The following is the full text of a letter I submitted to the Independent, published there in edited form on March 13, 2004. Though nearly ten years old, I believe my observations remain pertinent.
Sir: The anti-whaling argument, (‘A simple reason to stop whaling: it’s cruel’ Independent, 09/03), is a classic case of drawing everyone’s attention to the purported mess in another’s back yard so as to avoid the need to clear up one’s own. As things stand, many would argue there is more of a threat to whales from pollutants, entanglement in fishing nets and over fishing of other stocks such as cod disturbing the ecosystem than from the harpoons of Norwegian fishermen, but such observations are a little inconvenient given the fact that we ourselves might do something about such problems at some cost to ourselves.
One of the more unedifying political spectacles is the odd whaling debate in parliament where MPs rise as one to condemn a practice that affects not a single British voter. Much the same may be said of the IWC, composed as it is predominantly of non-whaling nations. When the Norwegians agreed to the moratorium on whaling in 1986 it was on the condition that the situation was reassessed five years later. When the time came they were refused a hearing. Far better for most IWC members to simply bar discussion outright. Of the 40 nations in the IWC, 22 have not been involved with commercial whaling since the IWC’s inception in 1949 and an additional ten nations ceased involvement before the 1980s. The handful of nations the moratorium actually affected are hardly likely to be able to raise the issue seriously within the IWC in future. Small wonder, then, that the Norwegians have chosen to go their own way. What has a landlocked IWC member like Switzerland to gain from lifting the ban on commercial whaling? Concerned with the livelihood of their citizens, the whaling nations are outnumbered by those able to score free eco-points by their refusal to enter into serious debate.
I spent some months in the Norwegian Lofoten Islands, very much dependent upon whaling. Located north of the arctic circle, in darkness through the winter months and with snow likely even in mid-summer, this is not an area much suited to farming. They have cod as an alternative to whales to be sure, but others in the EU – including ourselves – have seen to it that they have little. Whaling is not some dispensable addition to the livelihood of the Lofoten islanders; it is central to it and there is little that might replace it. Indeed, when I was there every member of the community I spoke to was directly or indirectly dependent upon it. Yes, it is true that the Lofoten Islanders use explosive harpoons. What your article failed to mention was the fact that this ostensibly gruesome, horrific means of killing whales was actually made mandatory by the IWC itself in 1980 to cut down the kill time thus to reduce the suffering of the animals. Cold harpoons resulted in a far more painful and lingering death, and yet somehow explosive harpoons have now entered the mythology of whaling as themselves symptomatic of the cruel intent of the malevolent hunter.
Hunting is a messy business to be sure. Clearly it doesn’t have the fast kill times of commercial farming. Are we, then, to stop all hunting,

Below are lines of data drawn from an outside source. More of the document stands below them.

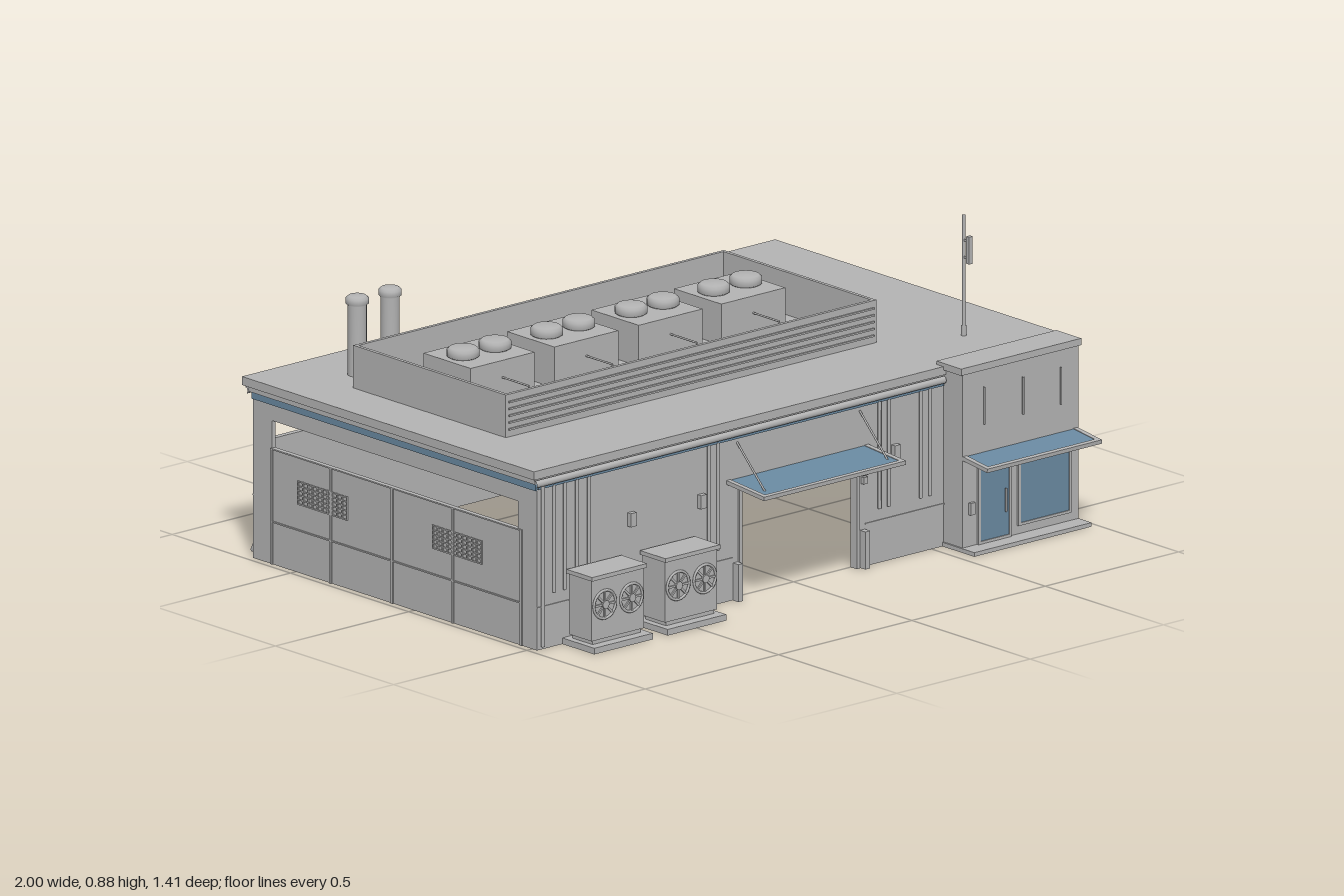
import * as THREE from 'three';

export function createModel() {
  const model = new THREE.Group();
  const grey = new THREE.MeshStandardMaterial({ color: 0xb4b4b4 });
  grey.name = 'greyMetal';
  const glass = new THREE.MeshStandardMaterial({ color: 0x6a8aa2 });
  glass.name = 'blueGlass';

  const add = (name, geo, mat = grey, parent = model) => {
    const mesh = new THREE.Mesh(geo, mat);
    mesh.name = name;
    parent.add(mesh);
    return mesh;
  };
  // Box given by its extents on each axis
  const box = (name, x0, x1, y0, y1, z0, z1, mat, parent) => {
    const m = add(name, new THREE.BoxGeometry(x1 - x0, y1 - y0, z1 - z0), mat, parent);
    m.position.set((x0 + x1) / 2, (y0 + y1) / 2, (z0 + z1) / 2);
    return m;
  };
  // Round bar following a list of points
  const rod = (name, r, ...pts) => {
    const path = new THREE.CurvePath();
    const v = pts.map(p => new THREE.Vector3(...p));
    for (let i = 1; i < v.length; i++) path.add(new THREE.LineCurve3(v[i - 1], v[i]));
    return add(name, new THREE.TubeGeometry(path, v.length === 2 ? 1 : 16, r, 8));
  };
  const rect = (Type, x0, x1, y0, y1) => {
    const s = new Type();
    s.moveTo(x0, y0); s.lineTo(x1, y0); s.lineTo(x1, y1); s.lineTo(x0, y1); s.closePath();
    return s;
  };
  const T = 0.012;
  const wall = (name, shape) => add(name, new THREE.ExtrudeGeometry(shape, { depth: T, bevelEnabled: false }));

  // Front wall with gate opening
  const front = new THREE.Shape();
  [[-0.98, 0], [-0.215, 0], [-0.215, 0.315], [0.215, 0.315], [0.215, 0], [0.98, 0], [0.98, 0.495], [-0.98, 0.495]]
    .forEach(([x, y], i) => (i ? front.lineTo(x, y) : front.moveTo(x, y)));
  wall('frontWall', front).position.z = 0.52 - T;

  // Back wall with long window opening
  const back = rect(THREE.Shape, -0.98, 0.98, 0, 0.495);
  back.holes.push(rect(THREE.Path, -0.93, 0.93, 0.34, 0.42));
  wall('backWall', back).position.z = -0.68;
  box('backSeam', -0.98, 0.98, 0.183, 0.187, -0.683, -0.68);
  box('backSill', -0.94, 0.94, 0.334, 0.34, -0.685, -0.67);

  // Side walls with window openings, panel seams and vent grilles
  for (const s of [-1, 1]) {
    const side = rect(THREE.Shape, -0.52, 0.68, 0, 0.495);
    side.holes.push(rect(THREE.Path, -0.44, 0.6, 0.34, 0.42));
    const m = wall('sideWall', side);
    m.rotation.y = Math.PI / 2;
    m.position.x = s > 0 ? 0.98 - T : -0.98;
    const xa = s > 0 ? 0.98 : -0.984, xb = xa + 0.004;
    for (const z of [0.455, 0.165, -0.09, -0.35, -0.6])
      box('sidePost', xa, xb, 0, 0.34, z - 0.004, z + 0.004);
    for (const y of [0.123, 0.336]) box('sideSeam', xa, xb, y, y + 0.004, -0.6, 0.455);
    for (const z of [0.185, -0.385]) {
      for (let i = 0; i <= 5; i++)
        box('ventSlat', xa, xb + s * 0.002, 0.2 + i * 0.0132, 0.204 + i * 0.0132, z - 0.105, z + 0.105);
      for (let i = 0; i <= 10; i++)
        box('ventBar', xa, xb, 0.2, 0.27, z - 0.105 + i * 0.0206, z - 0.101 + i * 0.0206);
    }
    box('sideStripe', s > 0 ? 0.98 : -0.986, s > 0 ? 0.986 : -0.98, 0.468, 0.488, -0.68, 0.52, glass);
    // Corner downpipes with a kick at the foot
    rod('frontDownpipe', 0.006, [s * 0.965, 0.485, 0.528], [s * 0.965, 0.01, 0.528]);
    rod('backDownpipe', 0.006, [s * 0.965, 0.485, -0.695], [s * 0.965, 0.47, -0.688],
      [s * 0.965, 0.03, -0.688], [s * 0.965, 0.015, -0.7]);
  }
  box('frontStripe', -0.98, 0.54, 0.472, 0.482, 0.52, 0.526, glass);
  box('backStripe', -0.98, 0.98, 0.468, 0.488, -0.686, -0.68, glass);

  // Roof slab and gutters
  box('roof', -1, 1, 0.505, 0.53, -0.705, 0.53);
  box('roofEdge', -0.99, 0.99, 0.488, 0.505, -0.69, 0.522);
  rod('frontGutter', 0.011, [-0.995, 0.49, 0.527], [0.54, 0.49, 0.527]);
  rod('backGutter', 0.011, [-0.995, 0.49, -0.698], [0.995, 0.49, -0.698]);

  // Rooftop screen around the plant
  const screen = rect(THREE.Shape, -0.84, 0.55, -0.23, 0.415);
  screen.holes.push(rect(THREE.Path, -0.829, 0.539, -0.219, 0.404));
  const sm = add('roofScreen', new THREE.ExtrudeGeometry(screen, { depth: 0.125, bevelEnabled: false }));
  sm.rotation.x = -Math.PI / 2;
  sm.position.y = 0.53;
  for (let i = 0; i < 5; i++) box('louver', -0.83, 0.54, 0.55 + i * 0.02, 0.555 + i * 0.02, 0.23, 0.235);
  box('duct', -0.79, 0.5, 0.53, 0.56, 0.02, 0.12);

  // Rooftop cooling units with two fan caps each
  const cap = new THREE.LatheGeometry([[0.04, 0], [0.046, 0.004], [0.046, 0.022], [0.038, 0.029], [0, 0.03]]
    .map(p => new THREE.Vector2(...p)), 24);
  for (const x of [-0.612, -0.298, 0.018, 0.328]) {
    box('coolingUnit', x - 0.12, x + 0.12, 0.53, 0.65, -0.24, -0.04);
    for (const s of [-1, 1]) add('fanCap', cap).position.set(x + s * 0.06, 0.65, -0.14);
    rod('unitPipe', 0.003, [x, 0.6, -0.04], [x, 0.6, 0.07], [x, 0.55, 0.07]);
  }

  // Chimneys
  const flue = new THREE.LatheGeometry([[0.027, 0], [0.027, 0.205], [0.033, 0.21], [0.033, 0.225], [0.025, 0.232], [0, 0.233]]
    .map(p => new THREE.Vector2(...p)), 20);
  for (const x of [-0.745, -0.622]) add('chimney', flue).position.set(x, 0.53, -0.505);

  // Antenna
  rod('antennaMast', 0.005, [0.78, 0.53, 0.34], [0.78, 0.885, 0.34]);
  rod('antennaFoot', 0.008, [0.78, 0.53, 0.34], [0.78, 0.56, 0.34]);
  box('antennaPanel', 0.773, 0.787, 0.745, 0.825, 0.358, 0.37);
  for (const y of [0.76, 0.81]) box('antennaBracket', 0.777, 0.783, y - 0.003, y + 0.003, 0.34, 0.36);

  // Entrance block
  box('entranceBlock', 0.545, 0.98, 0, 0.52, 0.515, 0.6);
  box('entranceCap', 0.535, 0.985, 0.52, 0.54, 0.5, 0.606);
  box('entranceStep', 0.54, 0.98, 0, 0.012, 0.52, 0.655);
  // Thin rectangular frame standing proud of a front face
  const frame = (name, x0, x1, y0, y1, z, w) => {
    const s = rect(THREE.Shape, x0 - w, x1 + w, y0 - w, y1 + w);
    s.holes.push(rect(THREE.Path, x0, x1, y0, y1));
    add(name, new THREE.ExtrudeGeometry(s, { depth: 0.007, bevelEnabled: false })).position.z = z;
  };
  box('doorGlass', 0.607, 0.715, 0.02, 0.235, 0.6, 0.604, glass);
  frame('doorFrame', 0.607, 0.715, 0.02, 0.235, 0.6, 0.008);
  rod('doorHandle', 0.003, [0.7, 0.09, 0.61], [0.7, 0.16, 0.61]);
  box('entranceWindow', 0.757, 0.94, 0.045, 0.24, 0.6, 0.604, glass);
  frame('windowFrame', 0.757, 0.94, 0.045, 0.24, 0.6, 0.008);
  box('doorPanel', 0.567, 0.585, 0.105, 0.14, 0.6, 0.61);

  // Glazed canopies hung on stays
  const canopy = (x0, x1, y, z0, z1, drop, stays) => {
    const g = new THREE.Group();
    g.name = 'canopy';
    model.add(g);
    const d = z1 - z0;
    box('canopyGlass', x0 + 0.015, x1 - 0.015, -0.003, 0.004, 0, d - 0.012, glass, g);
    for (const x of [x0, x1 - 0.015]) box('canopySide', x, x + 0.015, -0.006, 0.006, 0, d, grey, g);
    box('canopyLip', x0, x1, -0.006, 0.006, d - 0.014, d, grey, g);
    g.position.set(0, y, z0);
    g.rotation.x = Math.atan2(drop, d);
    for (const x of stays)
      rod('canopyStay', 0.003, [x, y - drop * 0.7, z0 + d * 0.75], [x, y + 0.11, z0]);
  };
  canopy(-0.27, 0.262, 0.35, 0.52, 0.68, 0.013, [-0.23, 0.23]);
  canopy(0.545, 0.975, 0.274, 0.6, 0.705, 0.013, []);
  for (const x of [0.625, 0.77, 0.912]) rod('entranceStay', 0.003, [x, 0.36, 0.603], [x, 0.47, 0.603]);

  // Gate surround and bollards
  for (const s of [-1, 1]) {
    box('gateJamb', s * 0.22 - 0.006, s * 0.22 + 0.006, 0, 0.32, 0.5, 0.526);
    box('bollard', s * 0.238 - 0.009, s * 0.238 + 0.009, 0, 0.11, 0.522, 0.545);
  }
  box('gateLintel', -0.226, 0.226, 0.312, 0.322, 0.5, 0.526);

  // Pipes, lamps and switches on the front wall
  for (const x of [-0.92, -0.88, -0.835, -0.79, -0.34, -0.305, 0.3, 0.335, 0.455, 0.49])
    rod('wallPipe', 0.005, [x, 0.16, 0.525], [x, 0.475, 0.525]);
  for (const x of [-0.63, -0.367, 0.36]) box('wallLamp', x - 0.011, x + 0.011, 0.296, 0.336, 0.52, 0.535);
  for (const y of [0.245, 0.27]) box('gateSwitch', 0.235, 0.25, y, y + 0.02, 0.52, 0.532);
  for (const [a, b] of [[-0.98, -0.25], [0.25, 0.545]]) box('frontSeam', a, b, 0.123, 0.126, 0.52, 0.523);

  // Ground condensers with twin fans
  const ring = new THREE.TorusGeometry(0.041, 0.004, 8, 28);
  const hub = new THREE.CylinderGeometry(0.012, 0.012, 0.012, 16).rotateX(Math.PI / 2);
  for (const x of [-0.775, -0.5]) {
    box('condenserPad', x - 0.11, x + 0.11, 0, 0.018, 0.52, 0.655);
    box('condenserFoot', x - 0.09, x + 0.09, 0.018, 0.035, 0.54, 0.625);
    box('condenserBody', x - 0.098, x + 0.098, 0.03, 0.212, 0.535, 0.63);
    box('condenserTop', x - 0.103, x + 0.103, 0.208, 0.22, 0.53, 0.638);
    for (const s of [-1, 1]) {
      const fan = new THREE.Group();
      fan.name = 'condenserFan';
      fan.position.set(x + s * 0.05, 0.13, 0.632);
      model.add(fan);
      add('fanRing', ring, grey, fan);
      add('fanHub', hub, grey, fan);
      for (let i = 0; i < 8; i++) {
        const spoke = box('fanBlade', 0.01, 0.04, -0.003, 0.003, -0.002, 0.003, grey, fan);
        const a = i * Math.PI / 4;
        spoke.position.set(Math.cos(a) * 0.025, Math.sin(a) * 0.025, 0);
        spoke.rotation.z = a;
      }
    }
  }
  return model;
}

anywhere? Are we, for example, to ban safari tour companies that will take you out to Africa where you can kill Grant’s gazelle, East African impala, wart hog, wildebeest, hartebeest and zebra for no other reason than the pleasure of the kill itself? I have yet to hear voices raised in great numbers on that particular practice. Our parliament, swift in its condemnation of whaling, seems a little more mixed in its feelings when it
comes to the tearing apart of the humble British fox. In reality, is farming any better than hunting? The patchwork-quilt English countryside is
a virtual desert when it comes to wildlife. And can anyone say they would truly prefer to live the life of a British beef cow with its artificial
existence and a premature death guaranteed over the life of a minke whale? If the kill time of an explosive harpoon can be up to an hour, what is the kill time of BSE? We don’t know, we don’t care. Your cow is a pragmatic animal; whales are fluffy and cute. The whale sings a beautiful song; a cow says ‘Moo’. Cows find it hard to make friends.
While we self-righteously fend off the Norwegians’ explosive harpoons, we continue to pump pollutants into the waters in which the whales live and to lay out fishing nets in which they are caught unintentionally to drown, unable to rise to the surface for air. Perhaps if the IWC were to extend its discussion beyond harpoons and into the realms of fishing nets and pollution we’d find many of its members somewhat more equivocal in their love of whales. The last thing they want us to realise is that some of their corpses might just be in our back yard after all.